Alumni in Profile: Rosamund Garrett
Rosamund Garrett (MA 2012) is studying for her PhD at The Courtauld and has recently been appointed as the new Curatorial Assistant at The Courtauld Gallery. When Rosamund was asked about her experiences as a student here she said, “It has been a real privilege to study with Professor Susie Nash, both for my Masters and my PhD. Her approach has been incredibly formative for me. It has also been great to have access to The Courtauld’s vibrant community of scholars, both early career and established in formal settings such as the Research Forum or informally over coffee in the student café.”
Now a few months into her new role, Rosamund writes for The Alumni E-News about swiftly learning that things are not always what they seem at The Courtauld.
‘Can I move the window?’ was not a question I thought I’d be asking a few days into my new position as Curatorial Assistant at The Courtauld Gallery. I had been charged with curating a display of works on paper by the Netherlandish artist Pieter Bruegel the Elder (around 1525-1569) in the Drawings Gallery. This beautiful space has two windows facing onto the courtyard, but clever custom design allows us to cover one or both if additional hanging space is needed. The argument of my proposed display worked best if only the left window remained visible so, after a little trial and error, we changed the wall around, with the help of a bright torch and a magnet to locate hidden screws. The space could then be painted and the works hung.
The display brings together all the works on paper within our collection by Bruegel or once attributed to him. Advances in scholarship have shown that, in addition to autograph works by Bruegel, we are actually in the possession of drawings by three early emulators of the master who were working in the late sixteenth and early seventeenth centuries. It was important for the display to demonstrate how closely these artists had imitated, and in at least one case outright forged, the master’s work, and so I decided to intersperse these drawings with originals by Bruegel rather than segregate them.
Prints and drawings are stored unframed in standard size mounts, which means we also get to choose frames from our stock. The variety used were selected not only to best complement each work but to deliberately avoid distinction between the four artists. I would encourage you, should you visit, to ignore the labels and try to establish the master’s hand for yourselves, at least for the first glance. If that fails, you can always join the heated debate of how many mules there are in the exhibition, or try to spot the hidden window.

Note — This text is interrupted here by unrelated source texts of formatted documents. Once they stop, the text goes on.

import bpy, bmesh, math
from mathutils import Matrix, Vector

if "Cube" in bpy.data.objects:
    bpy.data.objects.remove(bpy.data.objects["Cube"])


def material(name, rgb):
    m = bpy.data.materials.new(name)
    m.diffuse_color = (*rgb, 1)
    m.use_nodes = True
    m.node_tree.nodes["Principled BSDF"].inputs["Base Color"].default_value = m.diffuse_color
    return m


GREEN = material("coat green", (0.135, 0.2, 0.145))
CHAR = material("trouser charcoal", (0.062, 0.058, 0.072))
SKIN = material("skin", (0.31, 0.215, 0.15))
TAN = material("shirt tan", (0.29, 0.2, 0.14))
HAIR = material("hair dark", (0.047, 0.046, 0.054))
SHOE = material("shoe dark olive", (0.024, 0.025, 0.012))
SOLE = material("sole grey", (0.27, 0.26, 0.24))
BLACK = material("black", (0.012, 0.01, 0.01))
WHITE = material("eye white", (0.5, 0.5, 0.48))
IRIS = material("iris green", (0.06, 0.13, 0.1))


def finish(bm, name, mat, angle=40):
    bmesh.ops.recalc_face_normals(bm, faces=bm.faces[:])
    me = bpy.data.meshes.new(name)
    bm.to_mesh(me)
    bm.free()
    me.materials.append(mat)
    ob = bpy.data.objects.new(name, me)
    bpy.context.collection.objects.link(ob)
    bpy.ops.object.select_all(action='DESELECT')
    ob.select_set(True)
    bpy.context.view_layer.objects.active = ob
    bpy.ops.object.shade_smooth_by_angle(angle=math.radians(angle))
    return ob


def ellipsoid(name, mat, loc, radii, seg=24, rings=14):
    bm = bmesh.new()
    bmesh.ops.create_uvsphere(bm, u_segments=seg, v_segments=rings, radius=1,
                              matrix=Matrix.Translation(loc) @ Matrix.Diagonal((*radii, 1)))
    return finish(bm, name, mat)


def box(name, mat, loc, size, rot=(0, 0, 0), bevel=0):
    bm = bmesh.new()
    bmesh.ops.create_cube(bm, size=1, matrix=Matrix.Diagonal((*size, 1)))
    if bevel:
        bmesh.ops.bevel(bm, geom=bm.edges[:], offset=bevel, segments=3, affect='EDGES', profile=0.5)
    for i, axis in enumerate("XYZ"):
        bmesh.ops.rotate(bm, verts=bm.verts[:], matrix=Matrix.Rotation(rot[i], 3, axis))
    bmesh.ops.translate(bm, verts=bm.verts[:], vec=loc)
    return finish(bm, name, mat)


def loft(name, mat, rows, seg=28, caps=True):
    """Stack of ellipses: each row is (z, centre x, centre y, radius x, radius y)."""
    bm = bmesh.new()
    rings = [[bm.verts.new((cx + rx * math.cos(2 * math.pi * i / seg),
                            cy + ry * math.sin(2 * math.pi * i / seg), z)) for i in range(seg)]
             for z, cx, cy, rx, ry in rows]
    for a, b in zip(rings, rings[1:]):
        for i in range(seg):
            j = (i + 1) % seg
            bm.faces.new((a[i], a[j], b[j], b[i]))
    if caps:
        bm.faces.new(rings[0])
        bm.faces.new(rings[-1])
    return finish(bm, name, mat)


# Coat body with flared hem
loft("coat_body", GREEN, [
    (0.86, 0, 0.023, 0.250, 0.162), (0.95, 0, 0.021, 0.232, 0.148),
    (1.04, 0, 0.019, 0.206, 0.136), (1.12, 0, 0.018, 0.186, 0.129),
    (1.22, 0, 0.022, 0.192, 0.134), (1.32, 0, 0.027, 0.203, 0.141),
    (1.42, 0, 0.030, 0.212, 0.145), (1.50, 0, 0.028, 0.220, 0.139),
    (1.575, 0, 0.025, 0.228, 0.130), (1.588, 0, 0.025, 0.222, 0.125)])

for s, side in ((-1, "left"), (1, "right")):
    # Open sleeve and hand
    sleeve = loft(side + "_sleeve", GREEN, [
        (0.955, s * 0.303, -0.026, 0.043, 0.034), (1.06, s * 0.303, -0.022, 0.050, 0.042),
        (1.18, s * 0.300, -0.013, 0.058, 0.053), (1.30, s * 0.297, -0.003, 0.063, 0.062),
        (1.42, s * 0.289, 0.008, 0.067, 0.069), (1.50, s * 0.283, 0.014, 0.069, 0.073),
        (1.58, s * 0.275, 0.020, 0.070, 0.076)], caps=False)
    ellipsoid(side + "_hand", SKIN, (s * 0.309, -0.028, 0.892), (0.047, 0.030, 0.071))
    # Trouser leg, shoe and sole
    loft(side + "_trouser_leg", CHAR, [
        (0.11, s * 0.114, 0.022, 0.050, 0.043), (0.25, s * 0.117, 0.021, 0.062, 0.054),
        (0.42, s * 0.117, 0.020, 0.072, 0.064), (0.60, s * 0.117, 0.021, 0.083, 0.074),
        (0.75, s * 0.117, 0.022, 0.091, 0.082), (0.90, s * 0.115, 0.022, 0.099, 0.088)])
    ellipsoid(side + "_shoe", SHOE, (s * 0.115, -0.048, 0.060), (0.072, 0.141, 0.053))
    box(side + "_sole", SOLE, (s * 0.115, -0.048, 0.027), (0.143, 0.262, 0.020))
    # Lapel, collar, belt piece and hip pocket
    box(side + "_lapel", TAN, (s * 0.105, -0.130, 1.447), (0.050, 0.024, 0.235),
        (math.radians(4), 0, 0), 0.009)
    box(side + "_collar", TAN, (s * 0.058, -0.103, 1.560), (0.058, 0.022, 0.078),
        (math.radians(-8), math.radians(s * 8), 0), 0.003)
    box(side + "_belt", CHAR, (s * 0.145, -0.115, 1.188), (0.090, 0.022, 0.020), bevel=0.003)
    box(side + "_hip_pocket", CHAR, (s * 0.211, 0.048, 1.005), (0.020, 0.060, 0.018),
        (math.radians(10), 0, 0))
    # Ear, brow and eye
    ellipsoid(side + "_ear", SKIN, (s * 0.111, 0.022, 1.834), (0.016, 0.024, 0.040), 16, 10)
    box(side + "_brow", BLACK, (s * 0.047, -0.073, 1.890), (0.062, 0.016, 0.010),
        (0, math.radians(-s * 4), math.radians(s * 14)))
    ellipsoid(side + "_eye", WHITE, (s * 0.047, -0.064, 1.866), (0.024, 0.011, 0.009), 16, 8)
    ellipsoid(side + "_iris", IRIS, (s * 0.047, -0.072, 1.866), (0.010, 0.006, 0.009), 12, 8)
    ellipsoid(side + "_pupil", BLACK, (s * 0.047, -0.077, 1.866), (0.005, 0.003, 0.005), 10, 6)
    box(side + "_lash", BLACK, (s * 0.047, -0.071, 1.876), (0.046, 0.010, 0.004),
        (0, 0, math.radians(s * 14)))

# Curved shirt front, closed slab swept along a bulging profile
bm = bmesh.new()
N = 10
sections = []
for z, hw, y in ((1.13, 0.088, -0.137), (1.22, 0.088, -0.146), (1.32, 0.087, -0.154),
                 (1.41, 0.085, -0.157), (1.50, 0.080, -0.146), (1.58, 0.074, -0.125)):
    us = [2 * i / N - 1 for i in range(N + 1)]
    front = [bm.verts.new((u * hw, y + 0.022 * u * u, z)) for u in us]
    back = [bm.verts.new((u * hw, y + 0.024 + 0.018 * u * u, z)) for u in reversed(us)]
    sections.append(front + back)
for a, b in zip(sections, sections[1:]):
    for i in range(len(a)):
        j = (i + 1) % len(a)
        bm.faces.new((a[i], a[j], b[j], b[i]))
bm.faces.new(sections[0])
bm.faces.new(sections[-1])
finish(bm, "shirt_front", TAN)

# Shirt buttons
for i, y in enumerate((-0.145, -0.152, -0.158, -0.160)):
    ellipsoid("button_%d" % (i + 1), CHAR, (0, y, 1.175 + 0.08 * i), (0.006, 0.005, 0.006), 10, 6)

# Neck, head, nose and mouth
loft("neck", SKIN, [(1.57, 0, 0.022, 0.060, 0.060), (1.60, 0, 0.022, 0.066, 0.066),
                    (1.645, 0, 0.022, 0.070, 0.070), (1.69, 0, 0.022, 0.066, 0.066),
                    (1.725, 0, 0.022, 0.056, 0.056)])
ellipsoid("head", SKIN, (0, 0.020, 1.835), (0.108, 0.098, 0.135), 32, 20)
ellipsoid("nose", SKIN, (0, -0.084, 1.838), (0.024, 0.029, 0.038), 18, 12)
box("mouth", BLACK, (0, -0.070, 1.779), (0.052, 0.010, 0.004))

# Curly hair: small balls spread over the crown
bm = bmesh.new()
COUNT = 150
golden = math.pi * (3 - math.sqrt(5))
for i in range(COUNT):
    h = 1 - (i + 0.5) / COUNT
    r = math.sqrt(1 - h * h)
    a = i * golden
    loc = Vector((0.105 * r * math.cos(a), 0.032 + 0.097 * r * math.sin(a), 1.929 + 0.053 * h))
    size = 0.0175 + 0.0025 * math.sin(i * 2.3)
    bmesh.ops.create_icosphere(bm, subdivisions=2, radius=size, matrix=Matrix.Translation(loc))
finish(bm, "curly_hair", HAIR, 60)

Bruegel/Not Bruegel will be on in The Gilbert and Ildiko Butler Drawings Gallery at The Courtauld Gallery until 17 April 2016.
Don’t forget that if you sign up as a Friend of The Courtauld for £40 you can access exhibitions at The Courtauld for free and enjoy a huge range of brilliant events.